The work for HR managers begins next. The first step for them is to ensure bills from their offices across the country are brought to a centralised location, in order to begin the verification process. Then, each claim needs to be manually verified before being approved or rejected. Sometimes, the bills submitted are illegible or invalid, or there are errors in the form, which require follow-up on the part of the HR manager. HR managers have to follow up with employees and get these corrected or resolved, which stretches out the claims process even more as employees typically have to submit yet another form with the corrections made.
Lending colour to benefits
In December 2017, the Central Board of Direct Taxes (CBDT) formed committee to provide a road map for the Government of India to roll out an e-assessment procedure for all income taxpayers in the country this year. From an administration point of view, a nation-wide transformation of this proportion is going to take some doing.

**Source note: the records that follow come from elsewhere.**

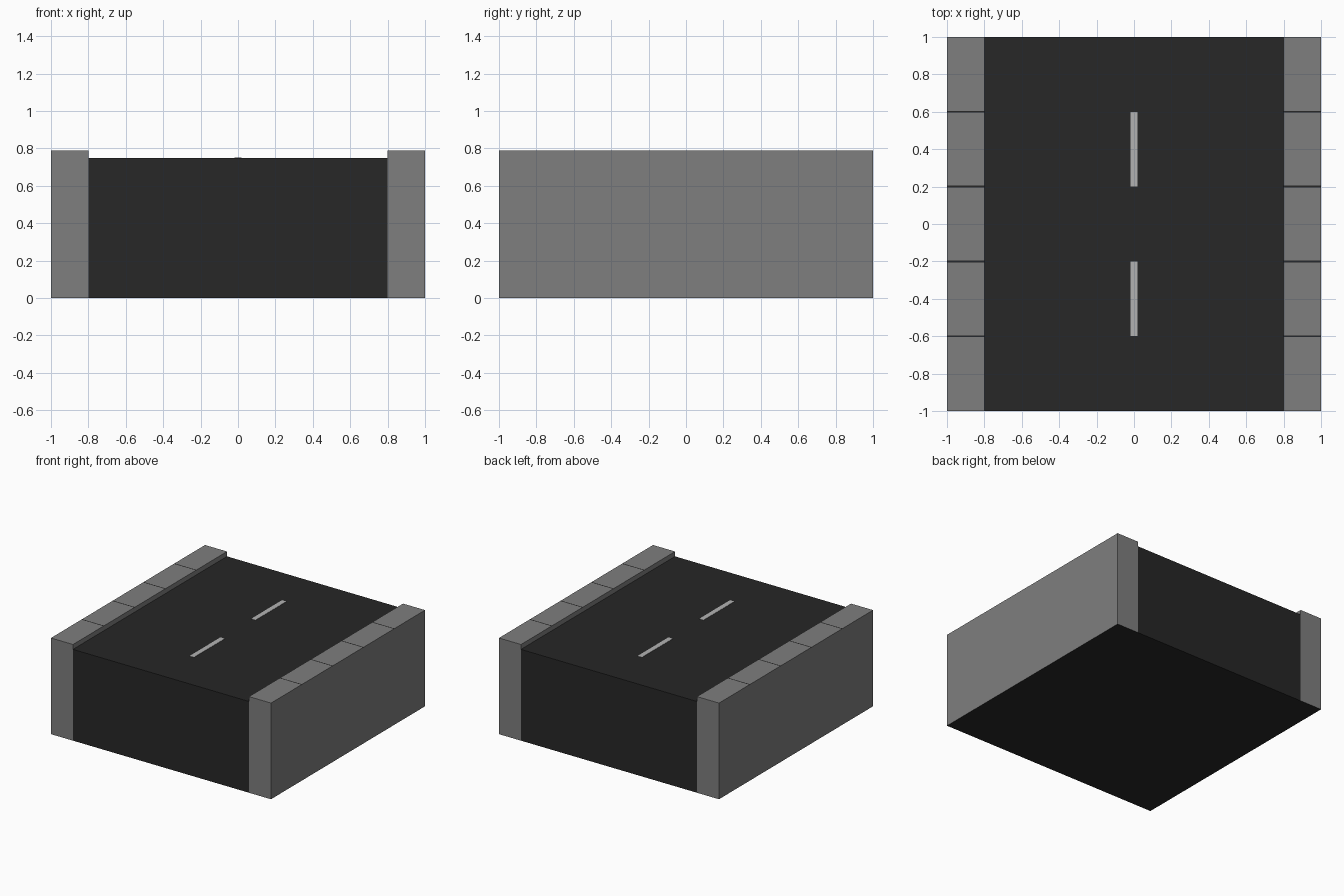
import bpy, bmesh
from mathutils import Vector

if "Cube" in bpy.data.objects:
    bpy.data.objects.remove(bpy.data.objects["Cube"])

ROAD_TOP, KERB_TOP = 0.75, 0.79


def material(name, value):
    m = bpy.data.materials.new(name)
    m.diffuse_color = (value, value, value, 1)
    m.use_nodes = True
    m.node_tree.nodes["Principled BSDF"].inputs["Base Color"].default_value = m.diffuse_color
    return m


asphalt = material("asphalt", 0.02)
concrete = material("concrete", 0.21)
paint = material("paint", 0.45)


def box(name, low, high, mats, cuts=()):
    """Box between two corners, optionally sliced across y."""
    low, high = Vector(low), Vector(high)
    bm = bmesh.new()
    bmesh.ops.create_cube(bm, size=1)
    bmesh.ops.scale(bm, vec=high - low, verts=bm.verts)
    bmesh.ops.translate(bm, vec=(low + high) / 2, verts=bm.verts)
    for y in cuts:
        bmesh.ops.bisect_plane(bm, geom=bm.verts[:] + bm.edges[:] + bm.faces[:],
                               plane_co=(0, y, 0), plane_no=(0, 1, 0))
    bm.normal_update()
    # Dark underside and dark thin joints on the top
    if len(mats) > 1:
        for f in bm.faces:
            ys = [v.co.y for v in f.verts]
            thin = max(ys) - min(ys) < 0.02
            if f.normal.z < -0.5 or (f.normal.z > 0.5 and thin):
                f.material_index = 1
    mesh = bpy.data.meshes.new(name)
    bm.to_mesh(mesh)
    bm.free()
    for m in mats:
        mesh.materials.append(m)
    ob = bpy.data.objects.new(name, mesh)
    bpy.context.collection.objects.link(ob)
    return ob


# Road bed
box("road_bed", (-0.8, -1, 0), (0.8, 1, ROAD_TOP), [asphalt])

# Pavements with four paving joints each
joints = [y + d for y in (-0.6, -0.2, 0.2, 0.6) for d in (-0.005, 0.005)]
for side, x in (("left", -1.0), ("right", 0.8)):
    box(f"pavement_{side}", (x, -1, 0), (x + 0.2, 1, KERB_TOP),
        [concrete, asphalt], joints)

# Dashed centre line
for name, y in (("front", -0.6), ("back", 0.2)):
    box(f"lane_dash_{name}", (-0.02, y, ROAD_TOP - 0.01),
        (0.02, y + 0.4, ROAD_TOP + 0.002), [paint])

Since all assessee submissions will have to be done electronically, and e-proceedings will take over the conventional method, there will be a rapid reshuffle of IT manpower in order to deploy them in their new roles.

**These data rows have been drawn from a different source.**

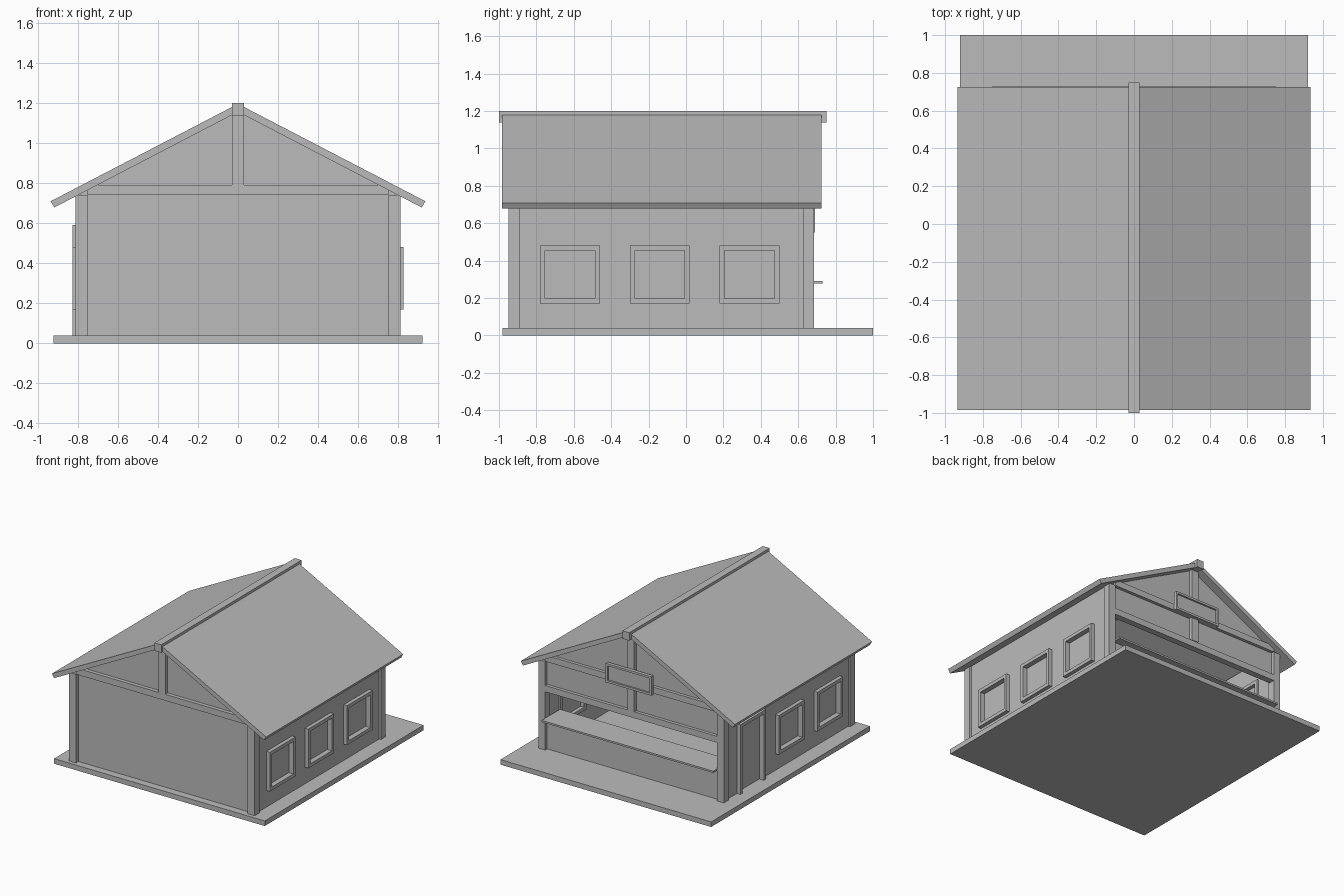
import bpy, bmesh

if "Cube" in bpy.data.objects:
    bpy.data.objects.remove(bpy.data.objects["Cube"])

grey = bpy.data.materials.new("plain grey")
grey.diffuse_color = (0.5, 0.5, 0.5, 1)
grey.use_nodes = True
grey.node_tree.nodes["Principled BSDF"].inputs["Base Color"].default_value = grey.diffuse_color


def finish(name, bm):
    bmesh.ops.recalc_face_normals(bm, faces=bm.faces)
    me = bpy.data.meshes.new(name)
    bm.to_mesh(me)
    bm.free()
    me.materials.append(grey)
    ob = bpy.data.objects.new(name, me)
    bpy.context.collection.objects.link(ob)
    return ob


def prism(name, profile, y0, y1):
    """Extrude an (x, z) outline along y."""
    bm = bmesh.new()
    face = bm.faces.new([bm.verts.new((x, y0, z)) for x, z in profile])
    new = bmesh.ops.extrude_face_region(bm, geom=[face])["geom"]
    bmesh.ops.translate(bm, vec=(0, y1 - y0, 0),
                        verts=[v for v in new if isinstance(v, bmesh.types.BMVert)])
    return finish(name, bm)


def box(name, x, y, z):
    return prism(name, [(x[0], z[0]), (x[1], z[0]), (x[1], z[1]), (x[0], z[1])], y[0], y[1])


def side(s, a, b):
    """Range a..b on the side s of the house."""
    return tuple(sorted((s * a, s * b)))


def cut(wall, cutter):
    mod = wall.modifiers.new("opening", 'BOOLEAN')
    mod.operation, mod.solver, mod.object = 'DIFFERENCE', 'EXACT', cutter
    bpy.context.view_layer.objects.active = wall
    bpy.ops.object.modifier_apply(modifier=mod.name)
    bpy.data.objects.remove(cutter)


# Ground slab
box("base_slab", (-0.92, 0.92), (-0.98, 1.0), (0, 0.04))


# Framed opening in a side wall
def opening(wall, name, s, y, z, bottom_rail=True):
    t = 0.027
    iy = (y[0] + t, y[1] - t)
    iz = (z[0] + (t if bottom_rail else 0), z[1] - t)
    cut(wall, box("cutter", side(s, 0.70, 0.85), iy, iz))
    x = side(s, 0.745, 0.825)
    box(name + "_frame_near", x, (y[0], iy[0]), z)
    box(name + "_frame_far", x, (iy[1], y[1]), z)
    box(name + "_frame_top", x, iy, (iz[1], z[1]))
    if bottom_rail:
        box(name + "_frame_sill", x, iy, (z[0], iz[0]))
    box(name + "_panel", side(s, 0.775, 0.785), iy, iz)


# Side walls with windows, and a door on the left side
for s, label in ((1, "right"), (-1, "left")):
    wall = box(label + "_wall", side(s, 0.76, 0.795), (-0.92, 0.66), (0.04, 0.745))
    opening(wall, label + "_front_window", s, (-0.78, -0.46), (0.17, 0.48))
    opening(wall, label + "_middle_window", s, (-0.30, 0.02), (0.17, 0.48))
    if s > 0:
        opening(wall, label + "_back_window", s, (0.18, 0.50), (0.17, 0.48))
    else:
        opening(wall, "door", s, (0.18, 0.50), (0.04, 0.59), False)
    # Corner posts
    for y, end in (((-0.95, -0.89), "front"), ((0.625, 0.685), "back")):
        box(f"{end}_{label}_post", side(s, 0.75, 0.81), y, (0.04, 0.74))
    # Roof slope
    prism(label + "_roof", [(0, 1.195), (s * 0.935, 0.709), (s * 0.917, 0.678), (0, 1.155)],
          -0.985, 0.725)


# End walls reach up under the roof
def gable(name, z0, y0, y1):
    prism(name, [(-0.78, z0), (0.78, z0), (0.78, 0.755), (0, 1.16), (-0.78, 0.755)], y0, y1)


gable("front_wall", 0.04, -0.92, -0.89)
gable("back_gable_wall", 0.53, 0.635, 0.66)
box("counter_wall", (-0.76, 0.76), (0.63, 0.66), (0.04, 0.28))

# Beams, king posts and ridge
box("front_beam", (-0.75, 0.75), (-0.95, -0.90), (0.74, 0.79))
box("front_king_post", (-0.03, 0.03), (-0.95, -0.90), (0.79, 1.15))
box("back_beam", (-0.75, 0.75), (0.64, 0.685), (0.74, 0.79))
box("opening_beam", (-0.75, 0.75), (0.635, 0.685), (0.50, 0.55))
box("back_king_post", (-0.03, 0.03), (0.64, 0.69), (0.55, 1.15))
box("ridge_beam", (-0.03, 0.03), (-1.0, 0.75), (1.137, 1.2))

# Serving counter
box("counter", (-0.75, 0.75), (0.50, 0.73), (0.278, 0.292))

# Blank sign board with raised rim
box("sign_board", (-0.2, 0.2), (0.69, 0.703), (0.735, 0.885))
for z, label in (((0.735, 0.752), "bottom"), ((0.868, 0.885), "top")):
    box(f"sign_{label}_rim", (-0.2, 0.2), (0.69, 0.717), z)
for s, label in ((1, "right"), (-1, "left")):
    box(f"sign_{label}_rim", side(s, 0.183, 0.2), (0.69, 0.717), (0.752, 0.868))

However, a recent announcement by the government has paved the way towards something that could make administering tax-saving reimbursements less of a hassle. At the 2018 Union Budget announcement, Finance Minister Arun Jaitley also revealed that e-assessment of taxpayers would be the norm. This opens up avenues for solutions that seek to fully digitise the way tax-saving reimbursements are administered.

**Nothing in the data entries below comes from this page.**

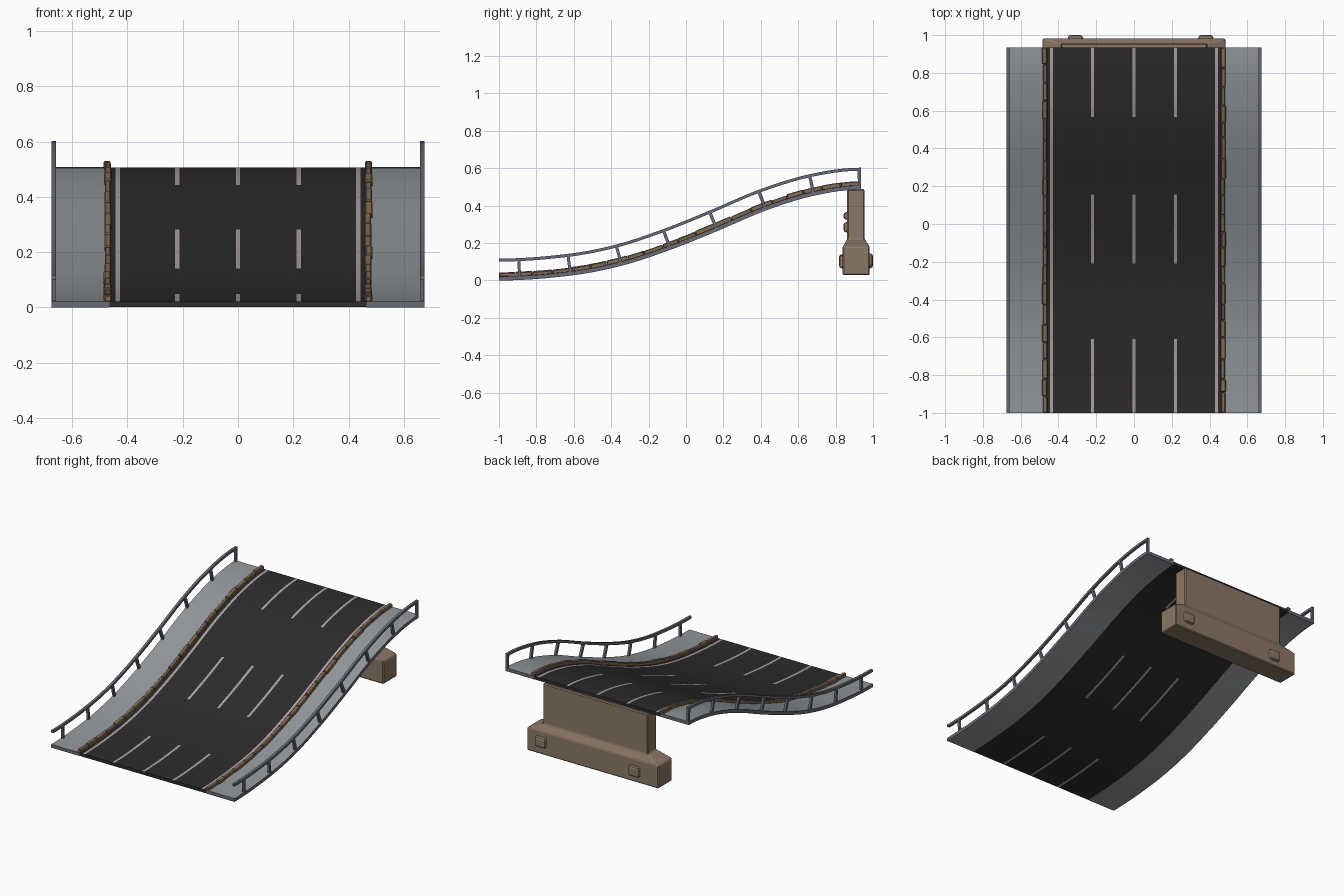
import bpy, bmesh, math, random

if "Cube" in bpy.data.objects:
    bpy.data.objects.remove(bpy.data.objects["Cube"])
random.seed(4)


def material(name, rgb):
    m = bpy.data.materials.new(name)
    m.diffuse_color = (*rgb, 1)
    m.use_nodes = True
    m.node_tree.nodes["Principled BSDF"].inputs["Base Color"].default_value = m.diffuse_color
    return m


ASPHALT = material("asphalt", (0.025, 0.025, 0.025))
PAINT = material("lane_paint", (0.42, 0.36, 0.38))
CONCRETE = material("pavement_grey", (0.29, 0.31, 0.33))
SLATE = material("slate_metal", (0.14, 0.145, 0.185))
BRICK = material("kerb_brown", (0.24, 0.155, 0.095))
STONE = material("pier_stone", (0.26, 0.185, 0.13))

# Deck top line as (y, z); level at both ends
PTS = [(-1, .022), (-.62, .048), (-.35, .10), (-.09, .185), (.16, .285),
       (.42, .395), (.68, .475), (.935, .508)]
END = PTS[-1][0]


def height(y):
    y = min(max(y, -1), END)
    k = max(i for i in range(len(PTS) - 1) if PTS[i][0] <= y)

    def tangent(i):
        if i in (0, len(PTS) - 1):
            return 0
        a, b = PTS[i - 1], PTS[i + 1]
        return (b[1] - a[1]) / (b[0] - a[0])
    (y0, z0), (y1, z1) = PTS[k], PTS[k + 1]
    d = y1 - y0
    t = (y - y0) / d
    return ((2*t**3 - 3*t*t + 1) * z0 + (t**3 - 2*t*t + t) * d * tangent(k)
            + (3*t*t - 2*t**3) * z1 + (t**3 - t*t) * d * tangent(k + 1))


def on_deck(x, y, o):
    """Point at distance o from the deck top line, square to the slope."""
    s = (height(y + .002) - height(y - .002)) / .004
    n = math.hypot(s, 1)
    return (x, y - s / n * o, height(y) + o / n)


def steps(a, b, n):
    return [a + (b - a) * i / n for i in range(n + 1)]


def ribbon(bm, xs, ys, low, high, rule=lambda x, y, side: 0):
    """Closed slab following the deck; rule picks the colour of each face."""
    top = [[bm.verts.new(on_deck(x, y, high)) for x in xs] for y in ys]
    bot = [[bm.verts.new(on_deck(x, y, low)) for x in xs] for y in ys]
    nx, ny = len(xs) - 1, len(ys) - 1

    def face(vs, x, y, side):
        bm.faces.new(vs).material_index = rule(x, y, side)
    for j in range(ny):
        y = (ys[j] + ys[j + 1]) / 2
        for i in range(nx):
            x = (xs[i] + xs[i + 1]) / 2
            face((top[j][i], top[j][i+1], top[j+1][i+1], top[j+1][i]), x, y, "top")
            face((bot[j][i], bot[j+1][i], bot[j+1][i+1], bot[j][i+1]), x, y, "bottom")
        for i in (0, nx):
            face((top[j][i], top[j+1][i], bot[j+1][i], bot[j][i]), xs[i], y, "edge")
    for j in (0, ny):
        for i in range(nx):
            face((top[j][i], top[j][i+1], bot[j][i+1], bot[j][i]),
                 (xs[i] + xs[i+1]) / 2, ys[j], "end")


def finish(bm, name, mats, bevel=0, segments=1, smooth=True):
    bmesh.ops.recalc_face_normals(bm, faces=bm.faces[:])
    me = bpy.data.meshes.new(name)
    bm.to_mesh(me)
    bm.free()
    for m in mats:
        me.materials.append(m)
    ob = bpy.data.objects.new(name, me)
    bpy.context.collection.objects.link(ob)
    if bevel:
        mod = ob.modifiers.new("bevel", "BEVEL")
        mod.width, mod.segments = bevel, segments
        mod.limit_method = "ANGLE"
    if smooth:
        bpy.ops.object.select_all(action="DESELECT")
        ob.select_set(True)
        bpy.context.view_layer.objects.active = ob
        bpy.ops.object.shade_smooth_by_angle(angle=math.radians(30))
    return ob


# Road with painted edge lines and lane dashes
DASHES = [(-1, -.61), (-.21, .157), (.565, END)]
LANES, EDGE, HALF = (-.22, 0, .22), .436, .008


def road_colour(x, y, side):
    dash = (any(abs(x - c) < HALF for c in LANES)
            and any(a < y < b for a, b in DASHES))
    if side in ("top", "bottom") and dash:
        return 1
    return int(side == "top" and abs(abs(x) - EDGE) < HALF)


xs = sorted([-.466, .466] + [c + s * HALF for c in (*LANES, -EDGE, EDGE) for s in (-1, 1)])
ys = sorted(set(steps(-1, END, 48) + [v for d in DASHES for v in d]))
bm = bmesh.new()
ribbon(bm, xs, ys, -.021, -.001, road_colour)
finish(bm, "road", [ASPHALT, PAINT])

for s, side in ((-1, "left"), (1, "right")):
    def span(a, b):
        return sorted((s * a, s * b))

    # Pavement slab with slate rim
    bm = bmesh.new()
    ribbon(bm, span(.466, .675), steps(-1, END, 48), -.022, 0,
           lambda x, y, where: int(where in ("edge", "end")))
    finish(bm, side + "_pavement", [CONCRETE, SLATE])

    # Kerb of uneven bricks
    bm = bmesh.new()
    cuts = steps(-1, END, 20)
    cuts = [cuts[0]] + [c + random.uniform(-.015, .015) for c in cuts[1:-1]] + [cuts[-1]]
    for a, b in zip(cuts, cuts[1:]):
        ribbon(bm, span(.459 + random.uniform(-.002, .003), .484 + random.uniform(-.003, .003)),
               steps(a + .001, b - .001, 2), -.003, random.uniform(.017, .024))
    finish(bm, side + "_kerb_bricks", [BRICK], .004, smooth=False)

    # Handrail and posts
    bm = bmesh.new()
    ribbon(bm, span(.658, .675), steps(-1, END, 48), .079, .095)
    finish(bm, side + "_handrail", [SLATE])
    bm = bmesh.new()
    for y in (-.89, -.62, -.35, -.09, .16, .42, .68, END - .008):
        ribbon(bm, span(.659, .674), [y - .008, y + .008], -.002, .082)
    finish(bm, side + "_rail_posts", [SLATE], smooth=False)

# Pier: wide footing, sloped shoulder, narrower wall
bm = bmesh.new()
rings = []
for z, hx, y0, y1 in ((.028, .484, .838, .982), (.18, .484, .838, .982),
                      (.222, .386, .862, .955), (.488, .386, .862, .955)):
    rings.append([bm.verts.new((x, y, z)) for x, y in
                  ((-hx, y0), (hx, y0), (hx, y1), (-hx, y1))])
for a, b in zip(rings, rings[1:]):
    for i in range(4):
        k = (i + 1) % 4
        bm.faces.new((a[i], a[k], b[k], b[i]))
bm.faces.new(rings[0])
bm.faces.new(rings[-1])
finish(bm, "pier", [STONE], .006, smooth=False)

# Rounded stones standing out of the pier faces: x, y, z, width, height
bm = bmesh.new()
for x, y, z, w, h in ((-.31, .98, .10, .08, .07), (.38, .98, .11, .08, .07),
                      (-.36, .838, .105, .08, .07), (.30, .838, .10, .08, .07),
                      (.22, .862, .285, .08, .055), (-.18, .862, .345, .07, .04)):
    cube = bmesh.ops.create_cube(bm, size=1)["verts"]
    for v in cube:
        v.co = (x + v.co.x * w, y + v.co.y * .04, z + v.co.z * h)
finish(bm, "pier_stones", [STONE], .015, 2, smooth=False)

Essentially, what this would do is eliminate the need for a face-to-face interaction between a corporate and a tax official during the assessment process, replacing it with a digitised process, where electronic copies of documents will become the norm. While this move promises increased transparency, it would also pave the way towards overhauling the way organisations view a lot of their processes, particularly tax-saving employee reimbursements.
With the standard deduction taking away all the hassles of dealing with paperwork, it could just so happen that companies might be tempted to be happy with the new status quo, where no additional benefits are added to employees’ pay slips to fill the void left behind by medical reimbursements and conveyance allowance. While the employee in higher tax brackets is already looking for alternatives, now is the time for organisations to do something different.
To all organisations, the customer is king, however, it’s rather unfortunate that it’s only in some employees are treated like customers. The approach of treating employees as customers attaches a lot of weight to employee happiness. A happy employee is a productive one, and productivity, as you know, is good for business.
Now is the perfect time to do more for employees by way of introducing additional tax-saving reimbursements to your employee benefits programme. Specifically, one that fully digitises the process.
A digitised employee benefits programme can help you increase your employees’ take-home, allow you to offer an extremely competitive benefits package and help you boost employee morale. Since there is tremendous potential to simplify the claims process, a digitised employee benefits programme could give employees the impetus to avail these benefits instead of opting out or not claiming them at all.
Digitised employee benefits solutions also enable organisations to administer these benefits in a cost-effective manner that also puts resources to better use. By distributing grants electronically and enabling employees to make claims on the go via their smartphone, logistical hassles can be eliminated. These digitised solutions also offer increased transparency and since they are inherently e-assessment ready, they ensure 100% compliance with legal requirements.